- [DATASET]:
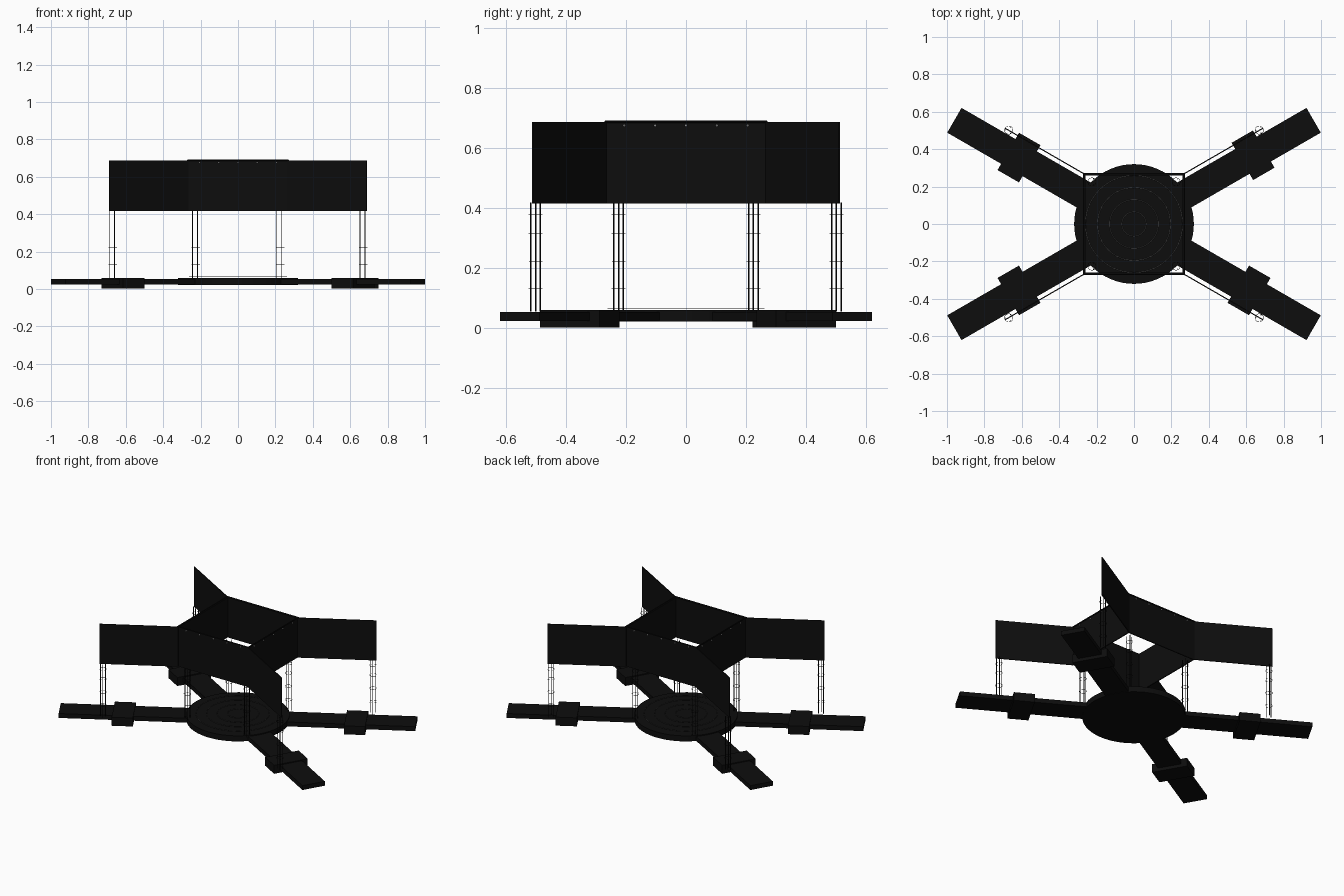
import bpy, math
from mathutils import Vector

if "Cube" in bpy.data.objects:
    bpy.data.objects.remove(bpy.data.objects["Cube"])


def mat(name, v):
    m = bpy.data.materials.new(name)
    m.diffuse_color = (v, v, v, 1)
    m.use_nodes = True
    m.node_tree.nodes["Principled BSDF"].inputs["Base Color"].default_value = m.diffuse_color
    return m


BLACK = mat("black", 0.004)
LIGHT = mat("light_grey", 0.5)
GREY = mat("grey", 0.08)


def finish(name, m, smooth=False):
    o = bpy.context.object
    o.name = name
    o.data.materials.append(m)
    if smooth:
        bpy.ops.object.shade_smooth_by_angle()
    return o


def box(name, loc, size, rot=0, m=BLACK):
    bpy.ops.mesh.primitive_cube_add(size=1, location=loc, rotation=(0, 0, rot))
    bpy.context.object.scale = size
    return finish(name, m)


def rod(name, a, b, r, n=8):
    a, b = Vector(a), Vector(b)
    d = b - a
    bpy.ops.mesh.primitive_cylinder_add(vertices=n, radius=r, depth=d.length, location=(a + b) / 2,
                                        rotation=d.to_track_quat('Z', 'Y').to_euler())
    return finish(name, BLACK, True)


def ring(name, loc, R, r, m=BLACK, n=24):
    bpy.ops.mesh.primitive_torus_add(location=loc, major_radius=R, minor_radius=r,
                                     major_segments=n, minor_segments=6)
    return finish(name, m, True)


def pole(name, x, y):
    # three thin tubes tied together by rings
    for k in range(3):
        t = math.radians(120 * k + 60)
        px, py = x + 0.018 * math.cos(t), y + 0.018 * math.sin(t)
        rod(name + "_tube", (px, py, 0.055), (px, py, 0.42), 0.0025, 6)
    for z in (0.133, 0.224, 0.315, 0.38):
        ring(name + "_ring", (x, y, z), 0.022, 0.001)


# round base plate with raised circular lines
rod("base_disc", (0, 0, 0.022), (0, 0, 0.06), 0.32, 64)
for r in (0.065, 0.13, 0.195, 0.26):
    ring("disc_line", (0, 0, 0.065), r, 0.0016, GREY, 64)

A = math.radians(30)
for sx in (1, -1):
    for sy in (1, -1):
        ang = math.atan2(sy * math.sin(A), sx * math.cos(A))
        c, s = math.cos(ang), math.sin(ang)
        # arm and the foot clamped round it
        box("arm", (c * 0.6545, s * 0.6545, 0.039), (0.909, 0.153, 0.03), ang)
        d = 0.735 if sx > 0 and sy > 0 else 0.71
        box("foot", (c * d, s * d, 0.031), (0.132, 0.23, 0.058), ang)
        # wing panel, running parallel to the arm from the frame corner
        L = 0.49
        box("wing_panel", (sx * 0.265 + c * L / 2, sy * 0.267 + s * L / 2, 0.552),
            (L, 0.006, 0.272), ang)
        pole("inner_pole", sx * 0.225, sy * 0.225)
        pole("outer_pole", sx * 0.67, sy * 0.502)

# square frame of four panels with a top rail and studs
for i in range(4):
    a = i * math.pi / 2
    n = Vector((math.cos(a), math.sin(a), 0))
    t = Vector((-math.sin(a), math.cos(a), 0))
    up = Vector((0, 0, 1))
    box("frame_panel", n * 0.262 + up * 0.552, (0.007, 0.53, 0.272), a)
    rod("top_rail", n * 0.268 - t * 0.271 + up * 0.689, n * 0.268 + t * 0.271 + up * 0.689, 0.004)
    for k in range(-2, 3):
        bpy.ops.mesh.primitive_uv_sphere_add(segments=10, ring_count=6, radius=0.004,
                                             location=n * 0.267 + t * 0.103 * k + up * 0.676)
        finish("stud", LIGHT, True)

- [PROBLEM DESCRIPTION]:
Would you please reproduce every line from the one containing "up = Vector((0, 0, 1))" through the final line of the listing, and only those lines?

- [WRITTEN SOLUTION]:
    up = Vector((0, 0, 1))
    box("frame_panel", n * 0.262 + up * 0.552, (0.007, 0.53, 0.272), a)
    rod("top_rail", n * 0.268 - t * 0.271 + up * 0.689, n * 0.268 + t * 0.271 + up * 0.689, 0.004)
    for k in range(-2, 3):
        bpy.ops.mesh.primitive_uv_sphere_add(segments=10, ring_count=6, radius=0.004,
                                             location=n * 0.267 + t * 0.103 * k + up * 0.676)
        finish("stud", LIGHT, True)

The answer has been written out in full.